Seen: On blu-ray on our projector set-up, borrowed from the Tisch Library at Tufts.
My first movie of 2013 was one of the more polarizing films of 2012, as I recall anyway. So many of us were super excited for Ridley Scott's return to the world of Alien, but after many disappointed reviews I just sort of let its theatrical release pass me by. But now here we are. Prometheus. In the future, archaeologist/biologist/explorer/doctor(?) Elizabeth Shaw (Noomi Rapace) and her boyfriend (husband?) Charlie (Logan Marshall-Green) think they've discovered an ancient alien race that came to earth and essentially established humanity, but then abandoned us for no good reason. A dying man finances their exploratory mission to a faraway planet where they hope to learn more about these superior beings and their motivations, but only terrible things await their team. Only. Terrible. Things.

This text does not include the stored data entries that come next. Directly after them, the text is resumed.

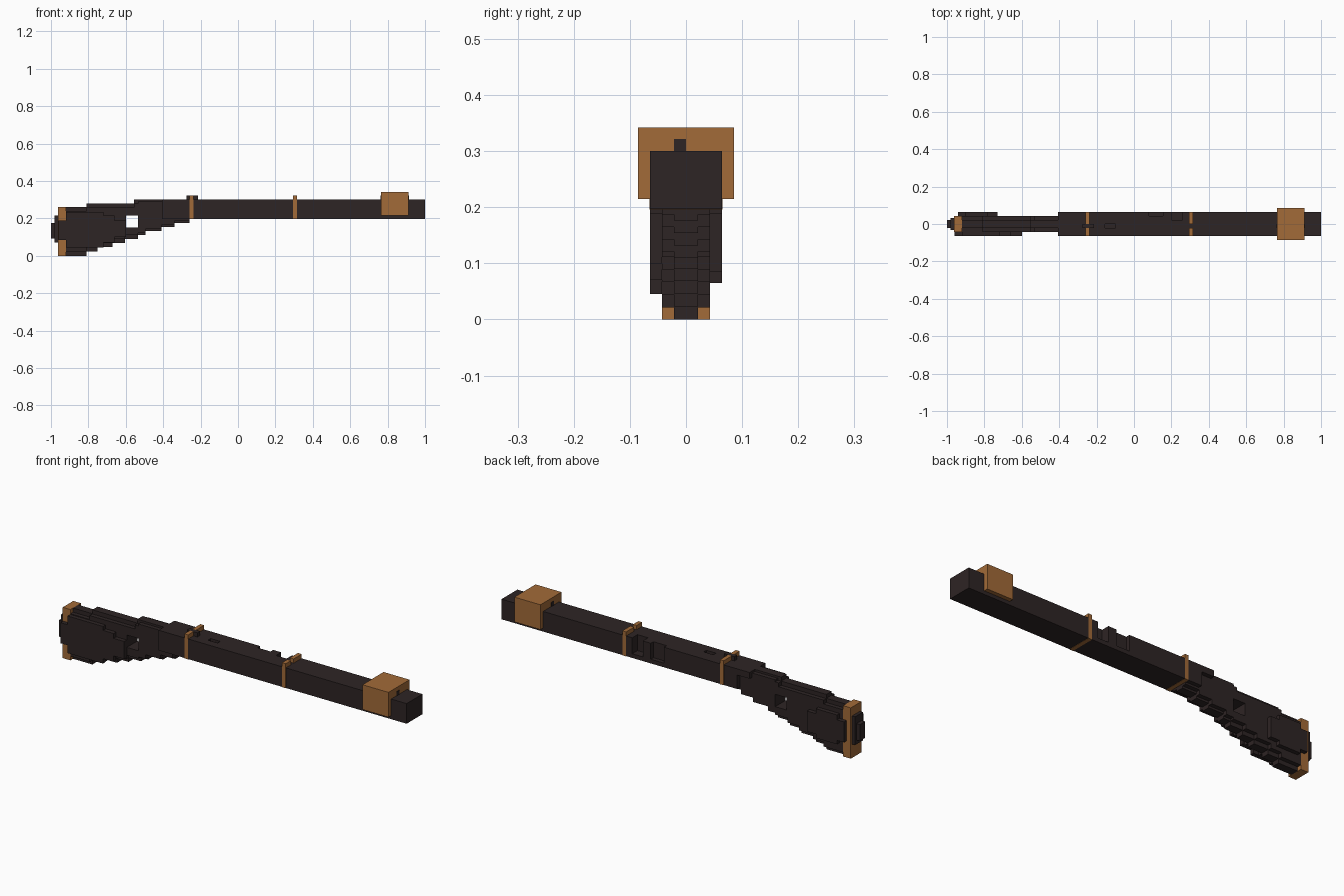
import bpy, bmesh
from mathutils import Vector

cube = bpy.data.objects.get("Cube")
if cube:
    bpy.data.objects.remove(cube, do_unlink=True)

V = 0.0213  # block pitch


def material(name, rgb):
    m = bpy.data.materials.new(name)
    m.use_nodes = True
    m.diffuse_color = (*rgb, 1)
    bsdf = m.node_tree.nodes["Principled BSDF"]
    bsdf.inputs["Base Color"].default_value = (*rgb, 1)
    bsdf.inputs["Roughness"].default_value = 0.8
    return m


DARK = material("dark brown", (0.027, 0.018, 0.018))
GOLD = material("bronze", (0.36, 0.145, 0.04))


def prism(name, mat, parts):
    """One object from parts of (xz outline, y0, y1)."""
    bm = bmesh.new()
    for outline, y0, y1 in parts:
        face = bm.faces.new([bm.verts.new((x, y0, z)) for x, z in outline])
        ext = bmesh.ops.extrude_face_region(bm, geom=[face])
        moved = [g for g in ext["geom"] if isinstance(g, bmesh.types.BMVert)]
        bmesh.ops.translate(bm, verts=moved, vec=Vector((0, y1 - y0, 0)))
    bmesh.ops.recalc_face_normals(bm, faces=bm.faces)
    mesh = bpy.data.meshes.new(name)
    bm.to_mesh(mesh)
    bm.free()
    mesh.materials.append(mat)
    obj = bpy.data.objects.new(name, mesh)
    bpy.context.collection.objects.link(obj)
    return obj


def rect(x0, x1, z0, z1):
    return [(x0, z0), (x1, z0), (x1, z1), (x0, z1)]


def stepped(steps, end, inset=0):
    """Outline from steps of (start x, bottom, top)."""
    low, high = [], []
    for i, (x, b, t) in enumerate(steps):
        nxt = steps[i + 1][0] if i + 1 < len(steps) else end
        low += [(x, b + inset), (nxt, b + inset)]
        high += [(x, t - inset), (nxt, t - inset)]
    pts = []
    for p in low + high[::-1]:
        if not pts or p != pts[-1]:
            pts.append(p)
    return pts


# Barrel: side-by-side slabs, some notched along the top
BOTTOM, TOP = 0.197, 0.30


def slab(notches, start=-0.405):
    steps, x = [], start
    for n0, n1, floor in notches:
        steps += [(x, BOTTOM, TOP), (n0, BOTTOM, floor)]
        x = n1
    return stepped(steps + [(x, BOTTOM, TOP)], 1.0)


pit = (-0.155, -0.10, TOP - V)
deep = (0.20, 0.26, BOTTOM + V)
shallow = (0.08, 0.155, BOTTOM + V)
outer = slab([shallow, deep], -0.335)
prism("barrel", DARK, [
    (slab([]), -3 * V, -V),
    (slab([pit]), -V, 0),
    (slab([]), 0, V),
    (slab([deep]), V, 2 * V),
    (outer, 2 * V, 3 * V),
    (rect(-0.405, -0.335, TOP - 1.5 * V, TOP), 2 * V, 3 * V),
])

# Stock: stepped sections around the thumb hole, narrower at the rims
butt = [(-0.92, 0.0, 0.26), (-0.81, 0.023, 0.28), (-0.75, 0.046, 0.28),
        (-0.67, 0.068, 0.28), (-0.605, 0.09, 0.28)]
wrist = [(-0.535, 0.11, TOP), (-0.495, 0.132, TOP), (-0.41, 0.154, TOP),
         (-0.34, 0.176, TOP)]
parts = []
for half, inset in ((V, 0), (2 * V, V)):
    sections = [
        stepped(butt, -0.6, inset),
        stepped(wrist, -0.26, inset if inset == 0 else V * 0.5),
        rect(-0.6, -0.535, 0.09 + inset, 0.152),
        stepped([(-0.6, 0.215, 0.28 - inset), (-0.555, 0.215, TOP - inset)], -0.535),
    ]
    parts += [(s, side * half, side * (half - V)) for s in sections for side in (1, -1)]
prism("stock", DARK, parts)

# Raised cheeks on both sides of the stock
prism("front_cheek", DARK, [(stepped(
    [(-0.96, 0.085, 0.19), (-0.92, 0.045, 0.235), (-0.72, 0.07, 0.215),
     (-0.66, 0.10, 0.19)], -0.6), -3 * V, -2 * V)])
prism("back_cheek", DARK, [(stepped(
    [(-0.94, 0.085, 0.19), (-0.9, 0.065, 0.215), (-0.78, 0.085, 0.19)],
    -0.73), 2 * V, 3 * V)])

# Butt plate and its stepped end pad
prism("butt_plate", GOLD, [(rect(-0.963, -0.92, 0, 0.26), -2 * V, 2 * V)])
prism("butt_pad", DARK, [
    (rect(-0.98, -0.95, 0.07, 0.215), -1.5 * V, 1.5 * V),
    (rect(-1.0, -0.97, 0.092, 0.176), -V, V),
])

# Bands wrapped around the barrel, raised over the top with a central gap
E = 0.001
for name, x in (("rear_band", -0.248), ("middle_band", 0.305)):
    x0, x1 = x - V / 2, x + V / 2
    prism(name, GOLD, [
        (rect(x0, x1, BOTTOM - E, TOP + V), -3 * V - E, -2 * V),
        (rect(x0, x1, BOTTOM - E, TOP + V), 2 * V, 3 * V + E),
        (rect(x0, x1, BOTTOM - E, BOTTOM + E), -2 * V, 2 * V),
        (rect(x0, x1, TOP - E, TOP + V), -2 * V, -V),
        (rect(x0, x1, TOP - E, TOP + V), 0, 2 * V),
    ])

# Sights
prism("rear_sight", DARK, [(rect(-0.275, -0.215, TOP - E, TOP + V), -V, 0)])
prism("front_sight", DARK, [(rect(0.763, 0.914, TOP - E, TOP + V), -V, 0)])

# Muzzle block straddling the barrel
prism("muzzle_block", GOLD, [(rect(0.765, 0.912, 0.215, 0.342), -4 * V, 4 * V)])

With a strong cast, elegant and grandiose visuals, many dollops of mindfuckery, and a tantalizing connection to everyone's favorite space horror (no, not Jason X, you big dopes, ALIEN!), Prometheus has a lot to recommend it. Unfortunately, the script is all over the place and even the film's positive elements can't keep it on track. I liked the characters- especially Charlize Theron's tough-as-nails Meredith Vickers, who spends the entire movie sneering and it's intoxicating. Michael Fassbender stands out as creepy robot David, all soft-spoken voice and dead eyes and uncertain loyalties. The setpieces are spectacular, the creature design is awesomely gross, and the technology is fun. Rapace's whole self-abortion scene is hard to watch but at the same time totally badass, she rapidly takes control of a terrifying situation and it sort of defines her character for the rest of the film.
At first I liked how ambiguous the plot was, since it forced me to ask questions and challenged my assumptions, but as it went on the pieces moved further and further away from each other, and the developments of the final act were all pretty much expected. And then the actual ending doesn't feel like an ending, it feels like a transition to a new act, so it's extremely unsatisfying when the credits roll. There are some fresh and interesting ideas in this film, and yet Scott and Co. barely touch the surface of their concept. I know it's long enough already, but it could have used another hour to continue the story, or at least a little more resolution leading into sequel territory. I mean, this was basically the first half of a movie. It's not a full story, so it's ultimately unfulfilling. It's not that I didn't like it, it's that I needed more to make a complete story. Scott throws all these half-explained (or completely unexplained) elements at us and then forgets about them, or maybe he's just saving them for later. It's no surprise Damon Lindelof worked on the script, since there are definitely those infuriating Lost-ian tactics at work here, only without the lovable characters keeping the audience grounded.
Pair This Movie With: Daaang I don't know, I mean Alien makes the most sense, right? So you can try to glean the connections? Otherwise for more psychological space horror you could do Event Horizon.
PS What the hell was with Guy Pearce as the old guy in the ridiculous prosthetics? I mean, why not just cast an actual old guy unless you're going to show him young at some point? I kept expecting a Peter Weyland flashback or like a fountain of youth or something?